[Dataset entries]
┌──
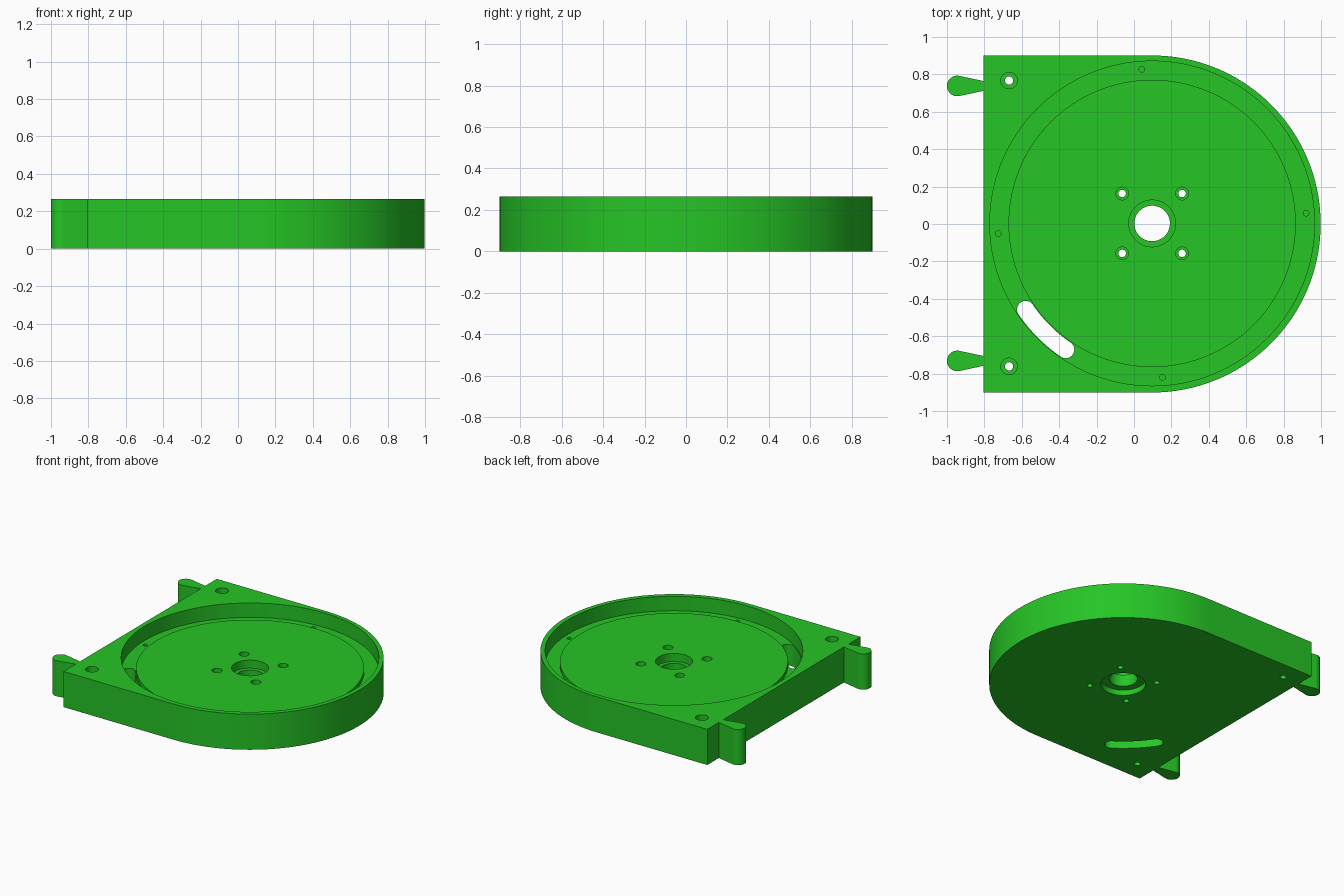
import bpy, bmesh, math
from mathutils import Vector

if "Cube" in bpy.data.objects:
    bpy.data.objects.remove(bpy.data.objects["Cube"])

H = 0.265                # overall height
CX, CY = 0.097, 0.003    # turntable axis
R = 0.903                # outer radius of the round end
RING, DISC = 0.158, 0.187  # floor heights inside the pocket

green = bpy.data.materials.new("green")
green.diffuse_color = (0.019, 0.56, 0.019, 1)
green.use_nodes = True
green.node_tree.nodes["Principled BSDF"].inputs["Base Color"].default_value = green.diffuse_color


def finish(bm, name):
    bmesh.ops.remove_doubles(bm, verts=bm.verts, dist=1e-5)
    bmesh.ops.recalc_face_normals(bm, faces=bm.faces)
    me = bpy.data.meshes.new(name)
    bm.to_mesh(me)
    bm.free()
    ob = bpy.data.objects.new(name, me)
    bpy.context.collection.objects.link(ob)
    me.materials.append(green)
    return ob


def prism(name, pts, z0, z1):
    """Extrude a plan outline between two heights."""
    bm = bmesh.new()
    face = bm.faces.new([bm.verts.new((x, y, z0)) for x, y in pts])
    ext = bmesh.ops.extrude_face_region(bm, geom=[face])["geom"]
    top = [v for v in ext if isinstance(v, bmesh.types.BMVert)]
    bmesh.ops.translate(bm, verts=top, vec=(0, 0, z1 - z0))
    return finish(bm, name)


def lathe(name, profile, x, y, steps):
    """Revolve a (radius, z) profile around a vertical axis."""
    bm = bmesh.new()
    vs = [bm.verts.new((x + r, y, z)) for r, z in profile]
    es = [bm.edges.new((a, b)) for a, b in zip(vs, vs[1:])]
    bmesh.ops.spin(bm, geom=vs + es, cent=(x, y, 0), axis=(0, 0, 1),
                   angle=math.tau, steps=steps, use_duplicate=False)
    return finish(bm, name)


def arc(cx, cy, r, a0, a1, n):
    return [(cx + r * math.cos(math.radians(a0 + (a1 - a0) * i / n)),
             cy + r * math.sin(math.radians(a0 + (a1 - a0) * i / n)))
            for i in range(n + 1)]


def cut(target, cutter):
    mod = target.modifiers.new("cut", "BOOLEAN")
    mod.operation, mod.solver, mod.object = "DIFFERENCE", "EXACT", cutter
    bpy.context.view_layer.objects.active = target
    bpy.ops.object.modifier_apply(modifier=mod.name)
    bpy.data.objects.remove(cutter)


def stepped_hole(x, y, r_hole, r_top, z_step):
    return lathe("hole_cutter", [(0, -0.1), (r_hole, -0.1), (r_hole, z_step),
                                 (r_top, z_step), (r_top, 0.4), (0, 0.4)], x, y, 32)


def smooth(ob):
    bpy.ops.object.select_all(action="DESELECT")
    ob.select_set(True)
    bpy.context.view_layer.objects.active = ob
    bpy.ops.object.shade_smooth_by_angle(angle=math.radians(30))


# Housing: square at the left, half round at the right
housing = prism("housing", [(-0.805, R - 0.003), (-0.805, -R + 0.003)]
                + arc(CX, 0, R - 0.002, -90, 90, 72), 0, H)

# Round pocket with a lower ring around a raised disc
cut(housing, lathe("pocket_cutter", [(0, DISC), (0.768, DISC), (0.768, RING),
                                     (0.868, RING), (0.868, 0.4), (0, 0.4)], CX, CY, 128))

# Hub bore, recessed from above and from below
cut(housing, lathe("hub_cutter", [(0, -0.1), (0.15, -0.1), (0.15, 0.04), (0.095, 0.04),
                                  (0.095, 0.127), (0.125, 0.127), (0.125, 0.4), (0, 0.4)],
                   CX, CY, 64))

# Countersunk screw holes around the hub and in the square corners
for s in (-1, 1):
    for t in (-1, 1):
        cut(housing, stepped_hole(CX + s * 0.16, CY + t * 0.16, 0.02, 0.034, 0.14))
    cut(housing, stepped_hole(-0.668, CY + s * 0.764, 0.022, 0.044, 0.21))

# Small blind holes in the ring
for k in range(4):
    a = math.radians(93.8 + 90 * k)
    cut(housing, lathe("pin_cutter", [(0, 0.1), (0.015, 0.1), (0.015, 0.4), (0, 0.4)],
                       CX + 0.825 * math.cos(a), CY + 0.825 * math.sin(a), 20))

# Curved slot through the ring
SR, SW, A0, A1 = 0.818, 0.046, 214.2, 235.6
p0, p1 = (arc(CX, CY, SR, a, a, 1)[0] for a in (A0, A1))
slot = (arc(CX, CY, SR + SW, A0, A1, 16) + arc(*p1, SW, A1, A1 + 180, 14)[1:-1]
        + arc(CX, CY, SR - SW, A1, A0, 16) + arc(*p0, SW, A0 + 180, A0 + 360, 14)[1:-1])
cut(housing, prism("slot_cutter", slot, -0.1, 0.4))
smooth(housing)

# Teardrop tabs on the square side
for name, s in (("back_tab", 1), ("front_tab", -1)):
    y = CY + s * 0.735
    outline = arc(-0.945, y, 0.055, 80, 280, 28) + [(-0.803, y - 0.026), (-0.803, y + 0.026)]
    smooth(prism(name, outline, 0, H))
└──
┌──
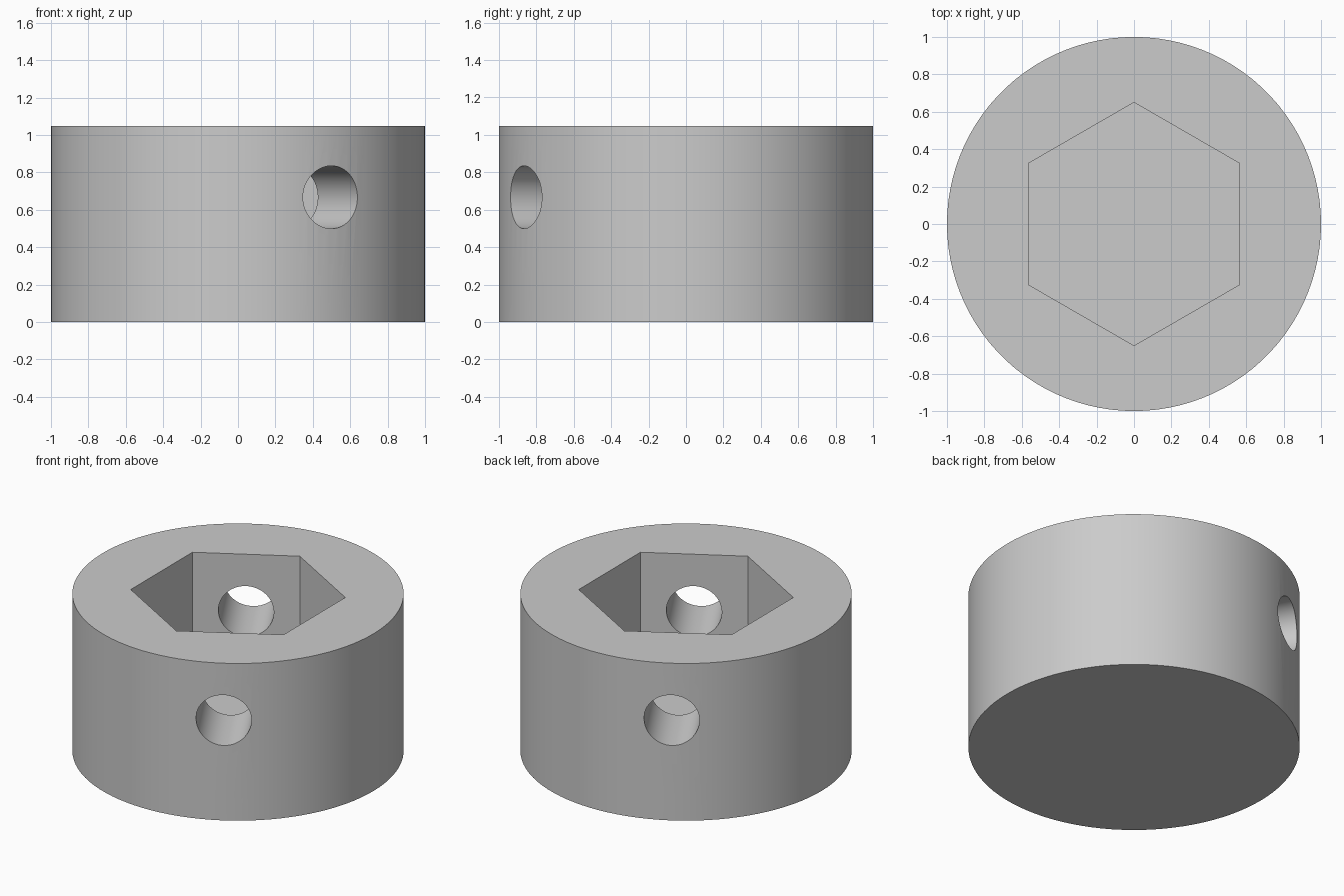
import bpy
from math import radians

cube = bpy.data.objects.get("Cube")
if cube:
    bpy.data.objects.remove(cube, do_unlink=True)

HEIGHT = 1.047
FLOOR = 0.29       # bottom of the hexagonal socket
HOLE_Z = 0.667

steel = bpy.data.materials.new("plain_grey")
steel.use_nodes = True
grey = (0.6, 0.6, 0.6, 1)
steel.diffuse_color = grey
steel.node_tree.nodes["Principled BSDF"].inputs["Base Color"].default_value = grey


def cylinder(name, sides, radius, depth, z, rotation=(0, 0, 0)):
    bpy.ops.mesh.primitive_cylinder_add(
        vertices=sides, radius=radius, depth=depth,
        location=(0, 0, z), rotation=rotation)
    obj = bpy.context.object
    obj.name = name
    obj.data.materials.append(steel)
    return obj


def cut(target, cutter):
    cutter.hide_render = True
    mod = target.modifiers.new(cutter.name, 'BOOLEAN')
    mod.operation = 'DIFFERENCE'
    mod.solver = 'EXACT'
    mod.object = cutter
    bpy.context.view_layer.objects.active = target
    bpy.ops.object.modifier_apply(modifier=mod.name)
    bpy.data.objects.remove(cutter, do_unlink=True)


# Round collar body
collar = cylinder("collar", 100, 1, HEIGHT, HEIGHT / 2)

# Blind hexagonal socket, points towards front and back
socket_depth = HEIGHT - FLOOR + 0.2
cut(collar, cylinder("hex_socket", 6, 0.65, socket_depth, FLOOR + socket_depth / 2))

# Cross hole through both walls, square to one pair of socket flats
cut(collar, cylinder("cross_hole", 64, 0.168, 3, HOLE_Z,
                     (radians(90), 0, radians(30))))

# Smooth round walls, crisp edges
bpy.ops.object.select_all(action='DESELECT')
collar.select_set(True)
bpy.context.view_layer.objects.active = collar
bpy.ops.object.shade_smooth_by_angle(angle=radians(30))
└──
**ACTIVITY**
Identify all lines in the records above with the word "objects".

**WRITTEN REPLY**
if "Cube" in bpy.data.objects:
    bpy.data.objects.remove(bpy.data.objects["Cube"])
    ob = bpy.data.objects.new(name, me)
    bpy.context.collection.objects.link(ob)
    bpy.context.view_layer.objects.active = target
    bpy.data.objects.remove(cutter)
    bpy.context.view_layer.objects.active = ob
cube = bpy.data.objects.get("Cube")
    bpy.data.objects.remove(cube, do_unlink=True)
    bpy.context.view_layer.objects.active = target
    bpy.data.objects.remove(cutter, do_unlink=True)
bpy.context.view_layer.objects.active = collar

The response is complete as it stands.